(07/21/08) -

French Regret End of Mandatory Military Service

(Angus Reid Global Monitor) – Most people in France think it was a mistake to abolish mandatory military service 12 years ago, according to a poll by Ifop published in Le Journal du Dimanche. 59 per cent of respondents regret the decision to suspend the practice, while 41 per cent stand by it.

(Angus Reid Global Monitor) – Most people in France think it was a mistake to abolish mandatory military service 12 years ago, according to a poll by Ifop published in Le Journal du Dimanche. 59 per cent of respondents regret the decision to suspend the practice, while 41 per cent stand by it.

In 1798, the Jourdan Act established conscription in France, by deeming every French person "a soldier (who) owes himself in defence of the nation." French conscripts have not been deployed to a war zone since the 1954-1962 Algerian war of independence.

In 1996, the French government decided to abolish the mandatory military service. French president Jacques Chirac said the "transformation of Europe’s strategic environment in the post-Cold War era" had made a 500,000 soldier military "excessive and ponderous."
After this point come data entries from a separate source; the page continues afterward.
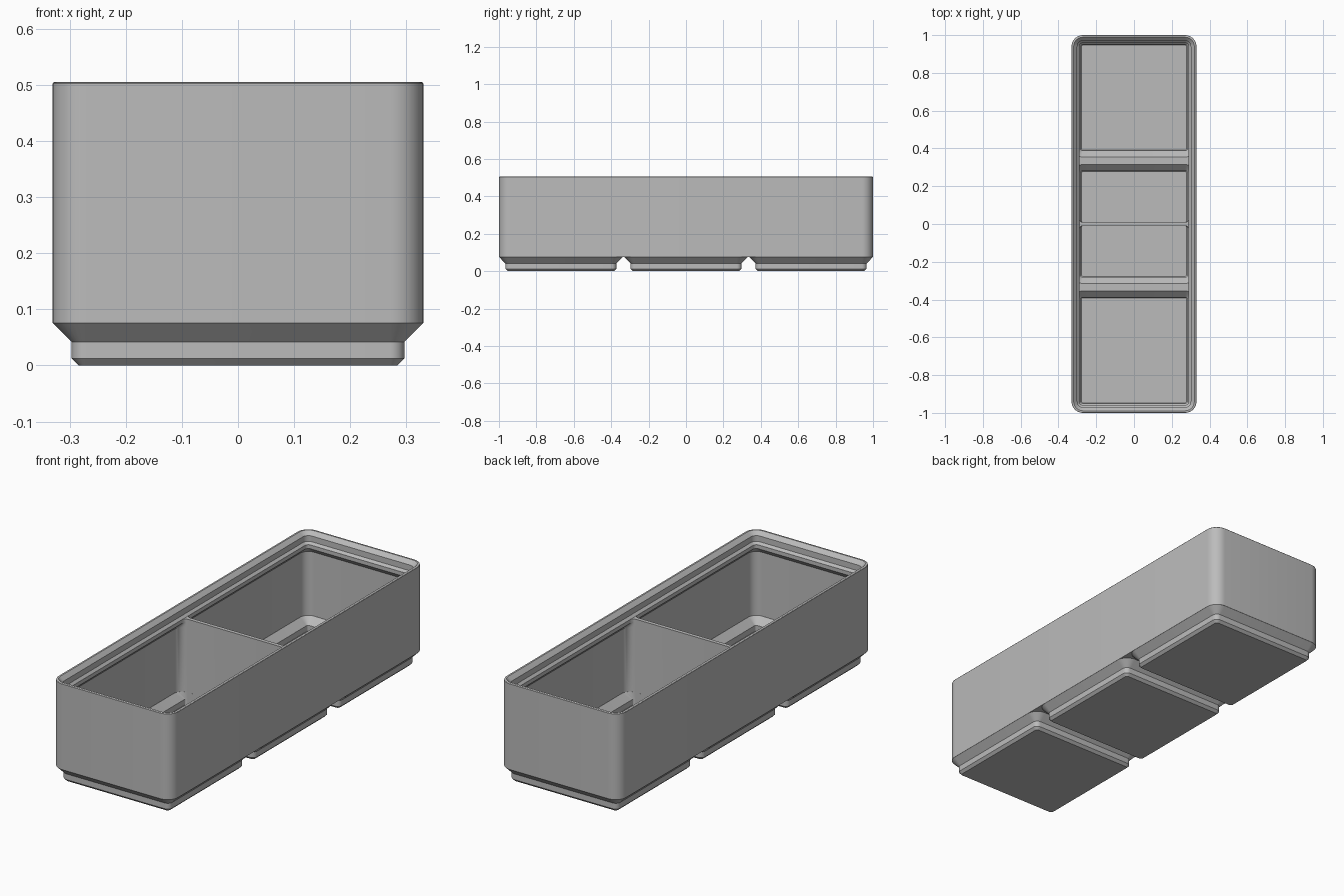
import bpy, bmesh, math

cube = bpy.data.objects.get("Cube")
if cube:
    bpy.data.objects.remove(cube, do_unlink=True)

grey = bpy.data.materials.new("plain_grey")
grey.use_nodes = True
colour = (0.5, 0.5, 0.5, 1)
grey.diffuse_color = colour
grey.node_tree.nodes["Principled BSDF"].inputs["Base Color"].default_value = colour

HALF_W, HALF_L = 0.3307, 1.0      # outer footprint
PITCH = 0.6693                    # spacing of the feet
WALL = 0.0152
INNER_W, INNER_L = HALF_W - WALL, HALF_L - WALL
LIP_W, LIP_L = 0.289, HALF_L - 0.0417
DIV = 0.0095                      # half thickness of the divider
SEGS = 8


def ring(bm, z, hx, y0, y1, r):
    """Rounded rectangle of vertices at height z."""
    corners = [(hx - r, y1 - r), (r - hx, y1 - r), (r - hx, y0 + r), (hx - r, y0 + r)]
    verts = []
    for q, (cx, cy) in enumerate(corners):
        for i in range(SEGS + 1):
            a = math.pi / 2 * (q + i / SEGS)
            verts.append(bm.verts.new((cx + r * math.cos(a), cy + r * math.sin(a), z)))
    return verts


def loft(name, sections):
    """Closed solid through (z, half_x, y0, y1, radius) sections."""
    bm = bmesh.new()
    rings = [ring(bm, *s) for s in sections]
    n = len(rings[0])
    for a, b in zip(rings, rings[1:]):
        for i in range(n):
            j = (i + 1) % n
            bm.faces.new((a[i], a[j], b[j], b[i]))
    bm.faces.new(rings[0][::-1])
    bm.faces.new(rings[-1])
    bmesh.ops.recalc_face_normals(bm, faces=bm.faces)
    mesh = bpy.data.meshes.new(name)
    bm.to_mesh(mesh)
    bm.free()
    mesh.materials.append(grey)
    obj = bpy.data.objects.new(name, mesh)
    bpy.context.collection.objects.link(obj)
    return obj


def combine(target, tool, operation):
    """Apply a boolean and discard the tool."""
    tool.hide_render = True
    mod = target.modifiers.new(operation, 'BOOLEAN')
    mod.operation = operation
    mod.solver = 'EXACT'
    mod.object = tool
    bpy.context.view_layer.objects.active = target
    bpy.ops.object.modifier_apply(modifier=mod.name)
    bpy.data.objects.remove(tool, do_unlink=True)


def centred(z, hx, hy, r, y=0):
    return (z, hx, y - hy, y + hy, r)


# Outer block with a softened rim
bin_body = loft("storage_bin", [
    centred(0.0757, HALF_W, HALF_L, 0.06),
    centred(0.502, HALF_W, HALF_L, 0.06),
    centred(0.504, HALF_W - 0.0015, HALF_L - 0.0015, 0.0585),
    centred(0.505, HALF_W - 0.004, HALF_L - 0.004, 0.056)])

# Three stepped feet
for k in (-1, 0, 1):
    foot = [(0, 0.2837, 0.0128), (0.0127, 0.2964, 0.0255), (0.0414, 0.2964, 0.0255),
            (0.0755, 0.3304, 0.0595), (0.09, 0.3, 0.03)]
    combine(bin_body, loft("foot", [centred(z, h, h, r, k * PITCH) for z, h, r in foot]), 'UNION')

# Two compartments, narrowing below the lip
for side in (-1, 1):
    room = [(0.0817, INNER_W, INNER_L, 0.0446), (0.4, INNER_W, INNER_L, 0.0446),
            (0.427, LIP_W, LIP_L, 0.0183), (0.4462, LIP_W, LIP_L, 0.0183),
            (0.452, LIP_W - 0.006, LIP_L - 0.006, 0.0123)]
    combine(bin_body, loft("compartment", [
        (z, hx, *sorted((side * DIV, side * y)), r) for z, hx, y, r in room]), 'DIFFERENCE')

# Hollows inside the feet; the middle one is split by the divider
hollow = [(0.0151, 0.2774, 0.0065), (0.019, 0.2813, 0.0104), (0.0477, 0.2813, 0.0104),
          (0.0818, 0.3153, 0.0444), (0.1, 0.29, 0.02)]
for side in (-1, 1):
    combine(bin_body, loft("end_hollow", [
        centred(z, h, h, r, side * PITCH) for z, h, r in hollow]), 'DIFFERENCE')
    combine(bin_body, loft("middle_hollow", [
        (z, h, *sorted((side * (DIV + 0.0002 + (0.01 if z > 0.09 else 0)), side * h)), r)
        for z, h, r in hollow]), 'DIFFERENCE')

# Stepped stacking lip
lip = [(0.446, 0, 0.0186), (0.4574, 0.0112, 0.0298), (0.486, 0.0112, 0.0298),
       (0.505, 0.0302, 0.0488), (0.52, 0.0302, 0.0488)]
combine(bin_body, loft("lip_cut", [
    centred(z, LIP_W + 0.0003 + d, LIP_L + 0.0003 + d, r) for z, d, r in lip]), 'DIFFERENCE')

# Smooth corners, sharp steps
bpy.ops.object.select_all(action='DESELECT')
bin_body.select_set(True)
bpy.context.view_layer.objects.active = bin_body
bpy.ops.object.shade_smooth_by_angle(angle=math.radians(25))
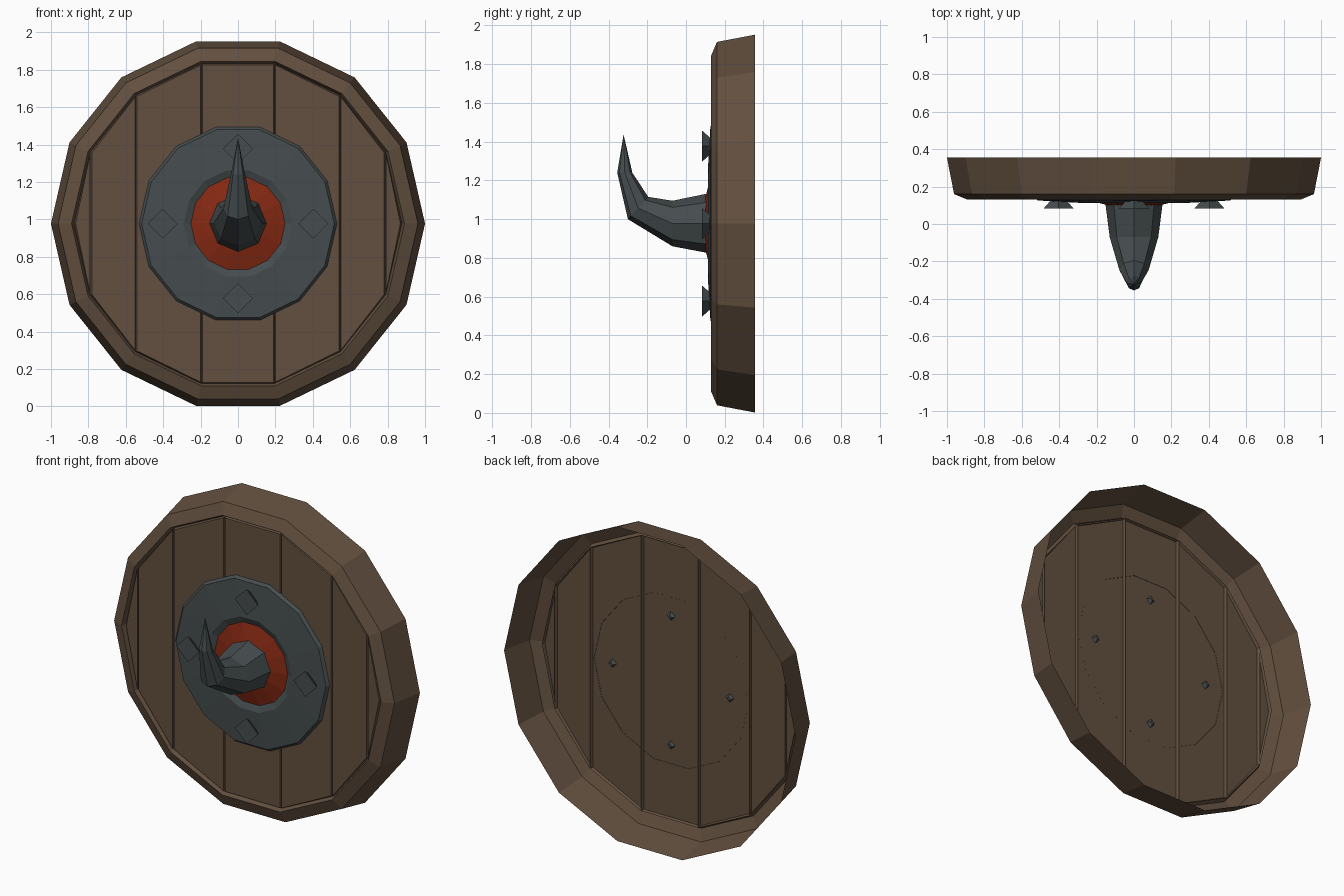
import bpy, bmesh, math
from mathutils import Vector

if "Cube" in bpy.data.objects:
    bpy.data.objects.remove(bpy.data.objects["Cube"])

CZ = 0.977          # height of the shield centre
N = 14              # sides of the round parts


def material(name, col):
    m = bpy.data.materials.new(name)
    m.diffuse_color = (*col, 1)
    m.use_nodes = True
    m.node_tree.nodes["Principled BSDF"].inputs["Base Color"].default_value = m.diffuse_color
    return m


WOOD = material("brown wood", (0.125, 0.080, 0.050))
IRON = material("dark iron", (0.061, 0.074, 0.078))
RED = material("red paint", (0.235, 0.022, 0.006))


def finish(bm, name, mat):
    bmesh.ops.recalc_face_normals(bm, faces=bm.faces)
    # open sheets: make the front side face -y
    if sum(f.normal.y * f.calc_area() for f in bm.faces) > 1e-4:
        bmesh.ops.reverse_faces(bm, faces=bm.faces)
    me = bpy.data.meshes.new(name)
    bm.to_mesh(me)
    bm.free()
    me.materials.append(mat)
    ob = bpy.data.objects.new(name, me)
    bpy.context.collection.objects.link(ob)
    return ob


def loft(bm, rings):
    """Join equal closed rings of points with quads."""
    vs = [[bm.verts.new(p) for p in r] for r in rings]
    for a, b in zip(vs, vs[1:]):
        n = len(a)
        for i in range(n):
            j = (i + 1) % n
            bm.faces.new((a[i], a[j], b[j], b[i]))
    return vs


def ring(r, y, n=N, x=0, z=CZ):
    return [(x + r * math.cos(2 * math.pi * i / n), y,
             z + r * math.sin(2 * math.pi * i / n)) for i in range(n)]


def lathe(name, profile, mat):
    bm = bmesh.new()
    loft(bm, [ring(r, y) for r, y in profile])
    return finish(bm, name, mat)


# rim: thin open dish wall
lathe("rim", [(1.0, 0.355), (0.962, 0.16), (0.89, 0.13), (0.877, 0.16)], WOOD)

# planks: strips between opposite corners, inset to leave grooves
bm = bmesh.new()
v = [bm.verts.new(p) for p in ring(0.877, 0.16)]
half = N // 2
for i in range(half):
    a, b, c, d = v[i], v[i + 1], v[(N - i - 1) % N], v[(N - i) % N]
    quad = []
    for q in (a, b, c, d):
        if q not in quad:
            quad.append(q)
    bm.faces.new(quad)
bmesh.ops.recalc_face_normals(bm, faces=bm.faces)
if next(iter(bm.faces)).normal.y > 0:
    bmesh.ops.reverse_faces(bm, faces=bm.faces)
bmesh.ops.inset_individual(bm, faces=bm.faces[:], thickness=0.009, depth=0.017)
finish(bm, "planks", WOOD)

# iron boss plate and painted ring
lathe("boss_plate", [(0.53, 0.144), (0.515, 0.126), (0.29, 0.113), (0.25, 0.13)], IRON)
lathe("red_ring", [(0.252, 0.129), (0.14, 0.10)], RED)

# rivets: spikes driven through the planks
for k in range(4):
    a = k * math.pi / 2
    x, z = 0.403 * math.cos(a), CZ + 0.4 * math.sin(a)
    bm = bmesh.new()
    vs = loft(bm, [ring(0.08, 0.083, 4, x, z), ring(0.012, 0.16, 4, x, z)])
    for r in vs:
        bm.faces.new(r)
    finish(bm, "rivet_%d" % (k + 1), IRON)

# curved horn: (lower point, upper point, half width) of each section
sections = [((0.125, 0.823), (0.125, 1.135), 0.155),
            ((-0.07, 0.86), (-0.07, 1.095), 0.13),
            ((-0.30, 1.0), (-0.195, 1.115), 0.078),
            ((-0.355, 1.24), (-0.277, 1.24), 0.038)]
bm = bmesh.new()
rings = []
for lo, hi, w in sections:
    lo, hi = Vector((0, *lo)), Vector((0, *hi))
    mid, up = (lo + hi) / 2, (hi - lo) / 2
    rings.append([mid + up * math.sin(t) + Vector((w * math.cos(t), 0, 0))
                  for t in (i * math.pi / 4 for i in range(8))])
vs = loft(bm, rings)
bm.faces.new(vs[0])
tip = bm.verts.new((0, -0.322, 1.437))
for i in range(8):
    bm.faces.new((vs[-1][i], vs[-1][(i + 1) % 8], tip))
finish(bm, "horn", IRON)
On Jun. 17, French president Nicolas Sarkozy announced a major change of course in the country’s military and security strategies. Sarkozy said France would go back to the North Atlantic Treaty Organization (NATO), and vowed to reinforce intelligence services in order to focus on "the most immediate threat—that of a terrorist attack."

According to official figures, the French army has decreased from close to 500,000 soldiers in 1989 to about 250,000 today—including reserves. Under Sarkozy’s new plan, the number is expected to fall to 225,000.

Pollling Data

Twelve years later, do you regret the suspension of the mandatory military service?

Yes

59%

No

41%

Source: Ifop / Le Journal du Dimanche
Methodology: Telephone interviews with 960 French adults, conducted on Jul. 10 and Jul. 11, 2008. No margin of error was provided.